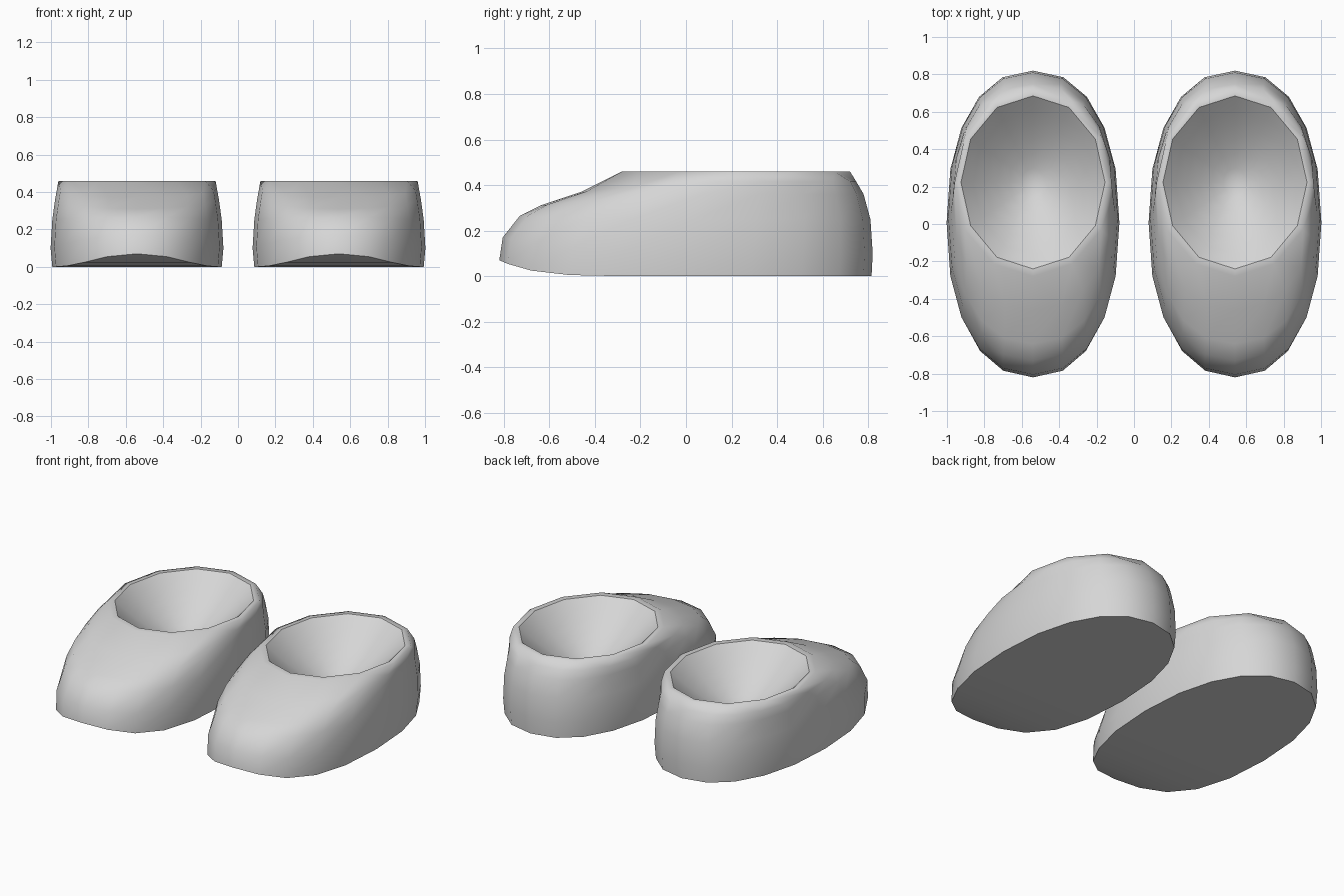
import bpy, bmesh, math

cube = bpy.data.objects.get("Cube")
if cube:
    bpy.data.objects.remove(cube, do_unlink=True)

grey = bpy.data.materials.new("light_grey")
grey.use_nodes = True
colour = (0.67, 0.67, 0.67, 1)
grey.diffuse_color = colour
grey.node_tree.nodes["Principled BSDF"].inputs["Base Color"].default_value = colour

# Outer rings, bottom to top: toe y, toe z, heel y, side z, half width, toe falloff
RINGS = [
    (-0.82, 0.07, 0.815, 0.0, 0.453, 5),
    (-0.805, 0.17, 0.82, 0.10, 0.462, 2),
    (-0.73, 0.265, 0.81, 0.25, 0.453, 1.5),
    (-0.64, 0.31, 0.78, 0.36, 0.438, 1.5),
    (-0.46, 0.37, 0.748, 0.415, 0.428, 1.5),
]


def rounded(value, power):
    return math.copysign(abs(value) ** power, value)


def make_ring(bm, sides, toe_y, toe_z, heel_y, side_z, width, falloff=1, power=1):
    """Closed oval ring starting at the heel, with its toe end raised or lowered."""
    verts = []
    for i in range(sides):
        a = math.tau * i / sides
        c, s = math.cos(a), math.sin(a)
        y = (toe_y + heel_y) / 2 + (heel_y - toe_y) / 2 * rounded(c, power)
        z = side_z + (toe_z - side_z) * max(0, -c) ** falloff
        verts.append(bm.verts.new((-width * rounded(s, power), y, z)))
    return verts


def stitch(bm, low, high):
    """Skin two rings that may have different numbers of sides."""
    n, m = len(low), len(high)
    if n == m:
        for i in range(n):
            j = (i + 1) % n
            bm.faces.new((low[i], low[j], high[j], high[i]))
        return
    i = j = 0
    while i < n or j < m:
        if j >= m or (i < n and (i + 1) * m <= (j + 1) * n):
            bm.faces.new((low[i], low[(i + 1) % n], high[j % m]))
            i += 1
        else:
            bm.faces.new((low[i % n], high[(j + 1) % m], high[j]))
            j += 1


def mark_sharp(bm, ring):
    for i, v in enumerate(ring):
        bm.edges.get((v, ring[(i + 1) % len(ring)])).smooth = False


def make_shoe(name, x):
    bm = bmesh.new()

    # Upper: stacked ovals, ending in the twelve-sided lip
    rings = [make_ring(bm, 20, *r, power=0.89) for r in RINGS]
    rings.append(make_ring(bm, 12, -0.28, 0.46, 0.72, 0.46, 0.42))
    opening = make_ring(bm, 12, -0.24, 0.46, 0.685, 0.46, 0.385)
    rings.append(opening)

    # Hollow inside: a gently sloping dish below the opening
    depth = 0.27
    for k in range(5, 0, -1):
        r = k / 6
        z = 0.46 - depth * (1 - r ** 1.5)
        rings.append(make_ring(bm, 12, 0.222 - 0.463 * r, z, 0.222 + 0.463 * r, z, 0.385 * r))
    for low, high in zip(rings, rings[1:]):
        stitch(bm, low, high)
    last = rings[-1]
    centre = bm.verts.new((0, 0.222, 0.46 - depth))
    for i, v in enumerate(last):
        bm.faces.new((v, last[(i + 1) % 12], centre))

    # Sole: strips running across from side to side
    base = rings[0]
    for i in range(10):
        strip = (base[i], base[-i], base[-i - 1], base[i + 1])
        bm.faces.new(list(dict.fromkeys(strip)))

    bmesh.ops.recalc_face_normals(bm, faces=bm.faces)
    for face in bm.faces:
        face.smooth = True
    mark_sharp(bm, base)
    mark_sharp(bm, opening)

    mesh = bpy.data.meshes.new(name)
    bm.to_mesh(mesh)
    bm.free()
    mesh.materials.append(grey)
    shoe = bpy.data.objects.new(name, mesh)
    shoe.location.x = x
    bpy.context.collection.objects.link(shoe)


make_shoe("left_shoe", 0.54)
make_shoe("right_shoe", -0.54)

● ● ● ●

Wherever a line contains the string "power", copy that line from the data.

RESULT OF THIS TASK:
def rounded(value, power):
    return math.copysign(abs(value) ** power, value)
def make_ring(bm, sides, toe_y, toe_z, heel_y, side_z, width, falloff=1, power=1):
        y = (toe_y + heel_y) / 2 + (heel_y - toe_y) / 2 * rounded(c, power)
        verts.append(bm.verts.new((-width * rounded(s, power), y, z)))
    rings = [make_ring(bm, 20, *r, power=0.89) for r in RINGS]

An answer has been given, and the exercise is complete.